Therefore, the banks are very cautious about approving loans to the customers, he added.
Banks also waiting for credit guarantee
The Banks are also going slow in processing loans in the hope of getting a credit guarantee scheme as the government is working on the issue with the World Bank, he said.
Prime bank, one of the largest private banks, has so far received applications for 60 to 70 percent of its portfolio but has not sanctioned any loan yet.
The Business Standard talked to a dozen state-owned and private banks and found none of them had started disbursing loans under the stimulus package.
The loan process is being delayed as the banks are strict about collateral against loans. Most of the clients could not come up with it, said Mohammad Shams-Ul Islam, managing director of Agrani Bank.
He said the banks are emphasising collateral as there is a lack of trust. It is a common problem for customers to default on loans.
So, the banks are preferring to select their trusted clients for issuing loans under the stimulus package, because the recovery of the loans is the responsibility of the banks. If the banks fail to recover, they will have to pay the government from their own accounts, he added.
Agrani Bank has got a huge response from borrowers and they are scrutinising the proposals, he said.
The implementation of the stimulus package will be difficult for the private banks for not having risk-sharing arrangements, said Syed Mahbubur Rahman, managing director of Mutual Trust Bank and former chairman of ABB.
He said loans will be given based on a bank-client relationship as per the Bangladesh Bank's guidelines over the implementation of the package.
So, the banks will be very cautious about selecting clients, he said in a recent online discussion with Bangladesh Institute of Bank Management.
He said though liquidity is not the problem right now, it will be a problem in the long run as deposits have been declining. So, more relaxed policy measures are needed to support the banks, he opined.
However, economists think that easier terms for the loans are needed for the businesses to start a turnaround.
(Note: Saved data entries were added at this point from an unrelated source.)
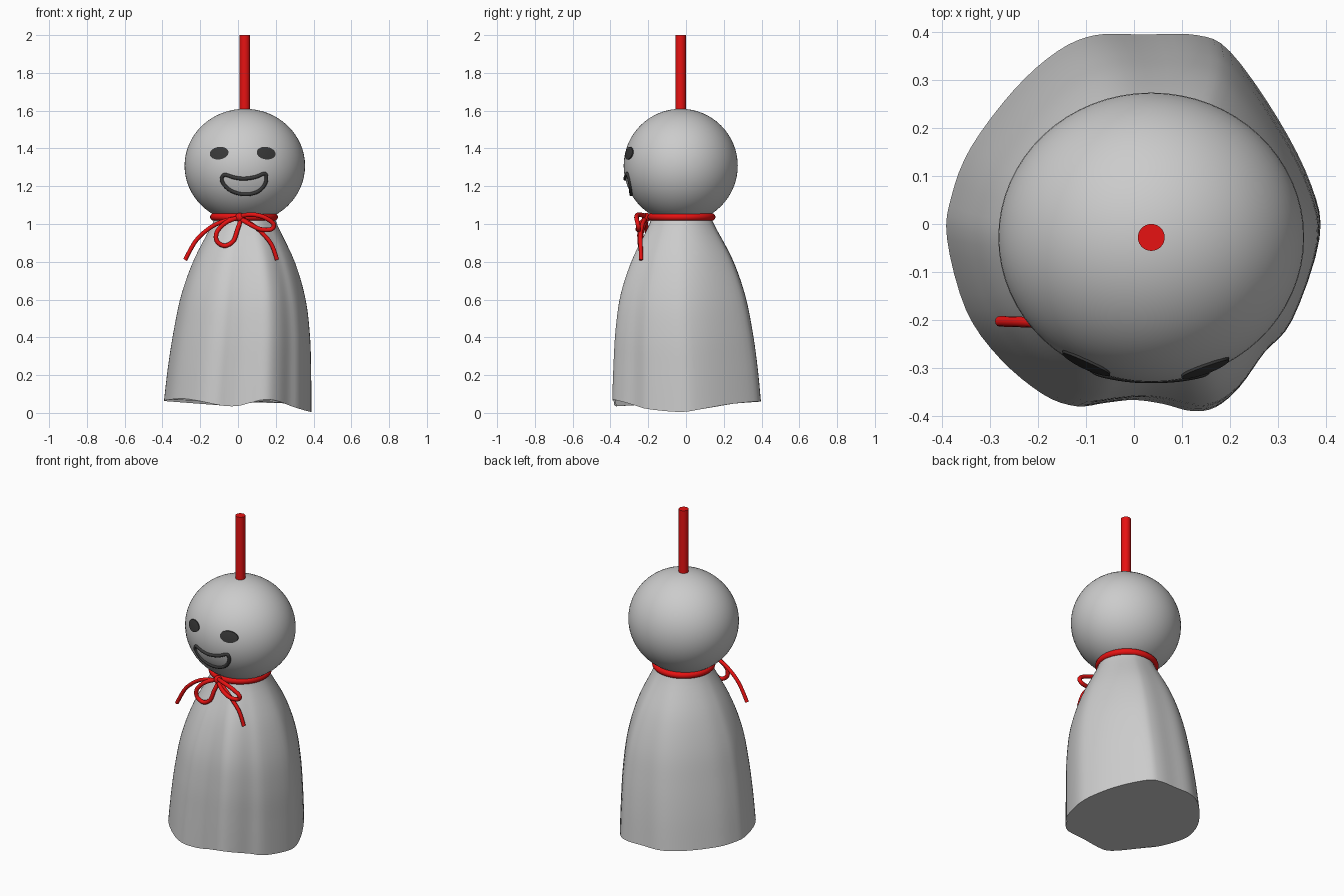
import bpy, bmesh
from math import sin, cos, pi, atan2, sqrt
from mathutils import Vector

if "Cube" in bpy.data.objects:
    bpy.data.objects.remove(bpy.data.objects["Cube"])


def material(name, rgb):
    m = bpy.data.materials.new(name)
    m.diffuse_color = (*rgb, 1)
    m.use_nodes = True
    m.node_tree.nodes["Principled BSDF"].inputs["Base Color"].default_value = m.diffuse_color
    return m


RED = material("red", (0.8, 0.006, 0.006))
DARK = material("dark", (0.04, 0.04, 0.04))
HEAD_C = Vector((0.036, -0.028, 1.308))
HEAD_R = Vector((0.319, 0.302, 0.302))


def spline(pts, steps, closed=False):
    """Catmull-Rom samples through points of any dimension."""
    n, out = len(pts), []
    get = (lambda i: pts[i % n]) if closed else (lambda i: pts[min(max(i, 0), n - 1)])
    for i in range(n if closed else n - 1):
        for k in range(steps):
            t = k / steps
            out.append([0.5 * (2 * b + (c - a) * t + (2 * a - 5 * b + 4 * c - d) * t * t
                               + (3 * b - a - 3 * c + d) * t ** 3)
                        for a, b, c, d in zip(get(i - 1), get(i), get(i + 1), get(i + 2))])
    return out if closed else out + [list(pts[-1])]


def finish(obj, mat=None, angle=40):
    if mat:
        obj.data.materials.append(mat)
    bpy.ops.object.select_all(action='DESELECT')
    obj.select_set(True)
    bpy.context.view_layer.objects.active = obj
    if obj.type == 'CURVE':
        bpy.ops.object.convert(target='MESH')
    bpy.ops.object.shade_smooth_by_angle(angle=angle * pi / 180)


def from_bmesh(name, bm, mat=None):
    bmesh.ops.recalc_face_normals(bm, faces=bm.faces)
    me = bpy.data.meshes.new(name)
    bm.to_mesh(me)
    bm.free()
    obj = bpy.data.objects.new(name, me)
    bpy.context.collection.objects.link(obj)
    finish(obj, mat)


def cord(name, pts, radius, mat, closed=False, steps=8):
    cu = bpy.data.curves.new(name, 'CURVE')
    cu.dimensions = '3D'
    cu.bevel_depth, cu.bevel_resolution, cu.use_fill_caps = radius, 4, True
    path = spline(pts, steps, closed)
    sp = cu.splines.new('POLY')
    sp.points.add(len(path) - 1)
    for p, co in zip(sp.points, path):
        p.co = (*co, 1)
    sp.use_cyclic_u = closed
    obj = bpy.data.objects.new(name, cu)
    bpy.context.collection.objects.link(obj)
    finish(obj, mat)


def on_face(x, z, lift=0.0):
    """Point on the front of the head."""
    u, w = (x - HEAD_C.x) / HEAD_R.x, (z - HEAD_C.z) / HEAD_R.z
    return (x, HEAD_C.y - HEAD_R.y * sqrt(1 - u * u - w * w) - lift, z)


# Head
bpy.ops.mesh.primitive_uv_sphere_add(segments=64, ring_count=32, radius=1, location=HEAD_C)
head = bpy.context.object
head.name = "head"
head.scale = HEAD_R
finish(head)

# Cloth skirt: wavy hem blended into a round neck
hem = spline([(.387, -.03, .005), (.37, .08, .02), (.3, .22, .045), (.2, .36, .06),
              (.13, .394, .06), (.02, .395, .06), (-.08, .394, .06), (-.16, .36, .06),
              (-.25, .28, .06), (-.34, .16, .06), (-.38, .06, .062), (-.39, -.03, .065),
              (-.35, -.18, .072), (-.28, -.28, .075), (-.19, -.355, .06), (-.12, -.38, .045),
              (-.06, -.373, .036), (0, -.367, .037), (.06, -.375, .052), (.12, -.39, .068),
              (.17, -.382, .07), (.22, -.34, .06), (.27, -.27, .04), (.33, -.2, .02)], 4, True)
# height, radius, centre x, centre y, fold strength
rows = spline([(0, .39, 0, 0, 1), (.2, .378, .01, -.006, .97), (.4, .36, .022, -.014, .9),
               (.6, .328, .03, -.02, .8), (.8, .265, .035, -.022, .6),
               (1.0, .17, .036, -.025, .25), (1.08, .15, .036, -.028, 0)], 5)
bm = bmesh.new()
rings = []
for z, r, cx, cy, w in rows:
    ring = []
    for hx, hy, hz in hem:
        a = atan2(hy, hx)
        ring.append(bm.verts.new((cx + r * (w * hx / .39 + (1 - w) * cos(a)),
                                  cy + r * (w * hy / .39 + (1 - w) * sin(a)),
                                  z + hz * (1 - z / 1.08))))
    rings.append(ring)
for lo, hi in zip(rings, rings[1:]):
    for i in range(len(lo)):
        j = (i + 1) % len(lo)
        bm.faces.new((lo[i], lo[j], hi[j], hi[i]))
bm.faces.new(rings[0])
bm.faces.new(rings[-1])
from_bmesh("skirt", bm)

# Hanging string
bpy.ops.mesh.primitive_cylinder_add(vertices=32, radius=.028, depth=.42,
                                    location=(HEAD_C.x, HEAD_C.y, 1.79))
bpy.context.object.name = "hanging_string"
finish(bpy.context.object, RED)

# Neck cord
cord("neck_cord", [(.032 + .16 * cos(a * pi / 8), -.024 + .16 * sin(a * pi / 8), 1.037)
                   for a in range(16)], .02, RED, True, 4)

# Bow: knot, loops and tails
bpy.ops.mesh.primitive_uv_sphere_add(segments=24, ring_count=12, radius=.024, location=(.01, -.21, 1.035))
bpy.context.object.name = "bow_knot"
finish(bpy.context.object, RED)
cord("left_loop", [(.01, -.21, 1.03), (-.06, -.23, 1.01), (-.11, -.245, .96), (-.112, -.245, .91),
                   (-.07, -.242, .885), (-.025, -.24, .91), (-.003, -.232, .97)], .012, RED, True)
cord("right_loop", [(.01, -.21, 1.035), (.07, -.25, 1.05), (.14, -.262, 1.035), (.188, -.255, 1.0),
                    (.175, -.25, .972), (.12, -.255, .972), (.06, -.245, 1.0)], .012, RED, True)
cord("left_tail", [(.01, -.215, 1.03), (-.06, -.215, 1.02), (-.14, -.21, .985),
                   (-.22, -.205, .915), (-.28, -.203, .81)], .011, RED)
cord("right_tail", [(.01, -.215, 1.03), (.07, -.23, 1.0), (.13, -.24, .95),
                    (.178, -.24, .89), (.207, -.238, .81)], .011, RED)

# Eyes: tilted ovals hugging the head
for name, cx, s in (("left_eye", -.1, 1), ("right_eye", .149, -1)):
    bm = bmesh.new()
    prev = None
    centre = bm.verts.new(on_face(cx, 1.375, .005))
    for k in range(1, 5):
        ring = []
        for i in range(32):
            u, v = .05 * k / 4 * cos(i * pi / 16), .033 * k / 4 * sin(i * pi / 16)
            ring.append(bm.verts.new(on_face(cx + u * .99 - s * v * .15,
                                             1.375 + v * .99 + s * u * .15, .005)))
        for i in range(32):
            j = (i + 1) % 32
            bm.faces.new((prev[i], prev[j], ring[j], ring[i]) if prev else (centre, ring[j], ring[i]))
        prev = ring
    rim = [e for e in bm.edges if e.is_boundary]
    new = bmesh.ops.extrude_edge_only(bm, edges=rim)["geom"]
    bmesh.ops.translate(bm, vec=(0, .015, 0), verts=[g for g in new if isinstance(g, bmesh.types.BMVert)])
    from_bmesh(name, bm, DARK)

# Smiling mouth outline
mouth = [(-.086, 1.235), (-.07, 1.26), (-.02, 1.246), (.03, 1.24), (.09, 1.248), (.138, 1.266),
         (.15, 1.25), (.142, 1.21), (.105, 1.172), (.045, 1.157), (-.015, 1.167), (-.062, 1.195)]
cord("mouth", [on_face(x, z) for x, z in mouth], .01, DARK, True)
Conditions for implementing the stimulus package needs to be more relaxed to release money, said Dr Ahsan H Mansur, an economist and also executive director at Policy Research Institute.
He said introducing a credit guarantee scheme will not be wise in Bangladesh perspective. But the central bank should take at least 50 percent risk-sharing measures to encourage banks to implement the package.